Supplied data Start Marker

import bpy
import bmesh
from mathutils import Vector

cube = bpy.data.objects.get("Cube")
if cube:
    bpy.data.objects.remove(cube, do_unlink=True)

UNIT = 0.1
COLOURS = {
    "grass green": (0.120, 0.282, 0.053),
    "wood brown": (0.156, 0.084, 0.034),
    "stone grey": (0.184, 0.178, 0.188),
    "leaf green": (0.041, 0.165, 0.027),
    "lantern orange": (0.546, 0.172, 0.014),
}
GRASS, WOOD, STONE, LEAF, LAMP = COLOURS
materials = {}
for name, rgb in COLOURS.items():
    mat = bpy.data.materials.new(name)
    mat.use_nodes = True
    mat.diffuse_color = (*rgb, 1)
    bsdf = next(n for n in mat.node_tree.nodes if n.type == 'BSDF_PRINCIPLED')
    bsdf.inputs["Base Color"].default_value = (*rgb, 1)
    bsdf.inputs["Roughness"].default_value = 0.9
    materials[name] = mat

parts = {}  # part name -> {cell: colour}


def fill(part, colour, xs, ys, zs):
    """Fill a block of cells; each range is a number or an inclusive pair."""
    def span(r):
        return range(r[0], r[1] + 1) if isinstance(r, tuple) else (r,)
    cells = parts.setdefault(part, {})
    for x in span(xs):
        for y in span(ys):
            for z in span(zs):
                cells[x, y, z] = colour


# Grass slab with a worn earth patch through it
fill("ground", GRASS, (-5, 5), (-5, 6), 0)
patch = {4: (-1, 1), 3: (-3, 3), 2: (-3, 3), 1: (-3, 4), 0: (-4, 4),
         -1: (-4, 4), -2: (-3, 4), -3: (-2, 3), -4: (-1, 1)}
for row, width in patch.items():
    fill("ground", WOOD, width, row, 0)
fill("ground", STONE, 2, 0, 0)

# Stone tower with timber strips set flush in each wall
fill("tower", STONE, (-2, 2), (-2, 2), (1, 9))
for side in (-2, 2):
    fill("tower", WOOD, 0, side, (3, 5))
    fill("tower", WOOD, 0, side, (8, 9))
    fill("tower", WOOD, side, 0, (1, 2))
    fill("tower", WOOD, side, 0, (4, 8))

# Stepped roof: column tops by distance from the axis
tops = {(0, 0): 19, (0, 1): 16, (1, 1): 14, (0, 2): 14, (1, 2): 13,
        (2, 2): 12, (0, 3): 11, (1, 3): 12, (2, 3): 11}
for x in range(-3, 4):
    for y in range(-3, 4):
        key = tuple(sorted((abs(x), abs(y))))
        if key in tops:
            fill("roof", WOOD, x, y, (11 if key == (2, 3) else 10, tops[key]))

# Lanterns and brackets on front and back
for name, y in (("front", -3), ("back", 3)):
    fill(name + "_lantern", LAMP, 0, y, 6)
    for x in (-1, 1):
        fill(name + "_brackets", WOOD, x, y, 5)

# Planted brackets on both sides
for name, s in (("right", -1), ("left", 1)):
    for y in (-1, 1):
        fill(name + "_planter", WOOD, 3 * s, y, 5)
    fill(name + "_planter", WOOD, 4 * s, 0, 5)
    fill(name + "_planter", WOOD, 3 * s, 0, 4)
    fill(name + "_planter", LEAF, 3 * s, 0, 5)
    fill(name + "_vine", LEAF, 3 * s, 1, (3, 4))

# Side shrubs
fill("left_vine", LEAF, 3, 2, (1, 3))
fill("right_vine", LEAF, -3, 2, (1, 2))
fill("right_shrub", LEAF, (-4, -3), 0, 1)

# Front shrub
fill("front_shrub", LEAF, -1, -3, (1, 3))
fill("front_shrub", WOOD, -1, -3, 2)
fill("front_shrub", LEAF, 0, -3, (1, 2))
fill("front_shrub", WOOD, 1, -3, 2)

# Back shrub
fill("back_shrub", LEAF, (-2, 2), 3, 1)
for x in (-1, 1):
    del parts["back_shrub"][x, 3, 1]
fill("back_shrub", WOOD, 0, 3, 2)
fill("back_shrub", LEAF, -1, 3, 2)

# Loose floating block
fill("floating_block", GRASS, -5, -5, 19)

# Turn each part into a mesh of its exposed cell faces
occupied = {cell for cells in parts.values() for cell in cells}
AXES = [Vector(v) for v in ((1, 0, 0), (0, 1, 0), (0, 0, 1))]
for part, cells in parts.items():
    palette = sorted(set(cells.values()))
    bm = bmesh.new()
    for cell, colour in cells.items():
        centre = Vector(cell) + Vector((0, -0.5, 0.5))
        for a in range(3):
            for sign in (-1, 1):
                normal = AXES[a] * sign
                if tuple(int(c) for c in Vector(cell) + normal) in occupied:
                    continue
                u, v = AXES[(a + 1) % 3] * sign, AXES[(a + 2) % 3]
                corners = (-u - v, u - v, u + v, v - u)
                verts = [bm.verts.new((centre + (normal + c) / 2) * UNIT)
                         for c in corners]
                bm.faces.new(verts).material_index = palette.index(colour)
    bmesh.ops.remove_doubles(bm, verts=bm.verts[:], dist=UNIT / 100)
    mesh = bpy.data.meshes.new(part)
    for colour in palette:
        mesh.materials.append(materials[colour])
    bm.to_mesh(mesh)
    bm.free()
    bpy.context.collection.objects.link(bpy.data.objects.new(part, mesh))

Supplied data End Marker

Exercise brief
Please write out the records above once more, exactly and completely.

Your solution
import bpy
import bmesh
from mathutils import Vector

cube = bpy.data.objects.get("Cube")
if cube:
    bpy.data.objects.remove(cube, do_unlink=True)

UNIT = 0.1
COLOURS = {
    "grass green": (0.120, 0.282, 0.053),
    "wood brown": (0.156, 0.084, 0.034),
    "stone grey": (0.184, 0.178, 0.188),
    "leaf green": (0.041, 0.165, 0.027),
    "lantern orange": (0.546, 0.172, 0.014),
}
GRASS, WOOD, STONE, LEAF, LAMP = COLOURS
materials = {}
for name, rgb in COLOURS.items():
    mat = bpy.data.materials.new(name)
    mat.use_nodes = True
    mat.diffuse_color = (*rgb, 1)
    bsdf = next(n for n in mat.node_tree.nodes if n.type == 'BSDF_PRINCIPLED')
    bsdf.inputs["Base Color"].default_value = (*rgb, 1)
    bsdf.inputs["Roughness"].default_value = 0.9
    materials[name] = mat

parts = {}  # part name -> {cell: colour}


def fill(part, colour, xs, ys, zs):
    """Fill a block of cells; each range is a number or an inclusive pair."""
    def span(r):
        return range(r[0], r[1] + 1) if isinstance(r, tuple) else (r,)
    cells = parts.setdefault(part, {})
    for x in span(xs):
        for y in span(ys):
            for z in span(zs):
                cells[x, y, z] = colour


# Grass slab with a worn earth patch through it
fill("ground", GRASS, (-5, 5), (-5, 6), 0)
patch = {4: (-1, 1), 3: (-3, 3), 2: (-3, 3), 1: (-3, 4), 0: (-4, 4),
         -1: (-4, 4), -2: (-3, 4), -3: (-2, 3), -4: (-1, 1)}
for row, width in patch.items():
    fill("ground", WOOD, width, row, 0)
fill("ground", STONE, 2, 0, 0)

# Stone tower with timber strips set flush in each wall
fill("tower", STONE, (-2, 2), (-2, 2), (1, 9))
for side in (-2, 2):
    fill("tower", WOOD, 0, side, (3, 5))
    fill("tower", WOOD, 0, side, (8, 9))
    fill("tower", WOOD, side, 0, (1, 2))
    fill("tower", WOOD, side, 0, (4, 8))

# Stepped roof: column tops by distance from the axis
tops = {(0, 0): 19, (0, 1): 16, (1, 1): 14, (0, 2): 14, (1, 2): 13,
        (2, 2): 12, (0, 3): 11, (1, 3): 12, (2, 3): 11}
for x in range(-3, 4):
    for y in range(-3, 4):
        key = tuple(sorted((abs(x), abs(y))))
        if key in tops:
            fill("roof", WOOD, x, y, (11 if key == (2, 3) else 10, tops[key]))

# Lanterns and brackets on front and back
for name, y in (("front", -3), ("back", 3)):
    fill(name + "_lantern", LAMP, 0, y, 6)
    for x in (-1, 1):
        fill(name + "_brackets", WOOD, x, y, 5)

# Planted brackets on both sides
for name, s in (("right", -1), ("left", 1)):
    for y in (-1, 1):
        fill(name + "_planter", WOOD, 3 * s, y, 5)
    fill(name + "_planter", WOOD, 4 * s, 0, 5)
    fill(name + "_planter", WOOD, 3 * s, 0, 4)
    fill(name + "_planter", LEAF, 3 * s, 0, 5)
    fill(name + "_vine", LEAF, 3 * s, 1, (3, 4))

# Side shrubs
fill("left_vine", LEAF, 3, 2, (1, 3))
fill("right_vine", LEAF, -3, 2, (1, 2))
fill("right_shrub", LEAF, (-4, -3), 0, 1)

# Front shrub
fill("front_shrub", LEAF, -1, -3, (1, 3))
fill("front_shrub", WOOD, -1, -3, 2)
fill("front_shrub", LEAF, 0, -3, (1, 2))
fill("front_shrub", WOOD, 1, -3, 2)

# Back shrub
fill("back_shrub", LEAF, (-2, 2), 3, 1)
for x in (-1, 1):
    del parts["back_shrub"][x, 3, 1]
fill("back_shrub", WOOD, 0, 3, 2)
fill("back_shrub", LEAF, -1, 3, 2)

# Loose floating block
fill("floating_block", GRASS, -5, -5, 19)

# Turn each part into a mesh of its exposed cell faces
occupied = {cell for cells in parts.values() for cell in cells}
AXES = [Vector(v) for v in ((1, 0, 0), (0, 1, 0), (0, 0, 1))]
for part, cells in parts.items():
    palette = sorted(set(cells.values()))
    bm = bmesh.new()
    for cell, colour in cells.items():
        centre = Vector(cell) + Vector((0, -0.5, 0.5))
        for a in range(3):
            for sign in (-1, 1):
                normal = AXES[a] * sign
                if tuple(int(c) for c in Vector(cell) + normal) in occupied:
                    continue
                u, v = AXES[(a + 1) % 3] * sign, AXES[(a + 2) % 3]
                corners = (-u - v, u - v, u + v, v - u)
                verts = [bm.verts.new((centre + (normal + c) / 2) * UNIT)
                         for c in corners]
                bm.faces.new(verts).material_index = palette.index(colour)
    bmesh.ops.remove_doubles(bm, verts=bm.verts[:], dist=UNIT / 100)
    mesh = bpy.data.meshes.new(part)
    for colour in palette:
        mesh.materials.append(materials[colour])
    bm.to_mesh(mesh)
    bm.free()
    bpy.context.collection.objects.link(bpy.data.objects.new(part, mesh))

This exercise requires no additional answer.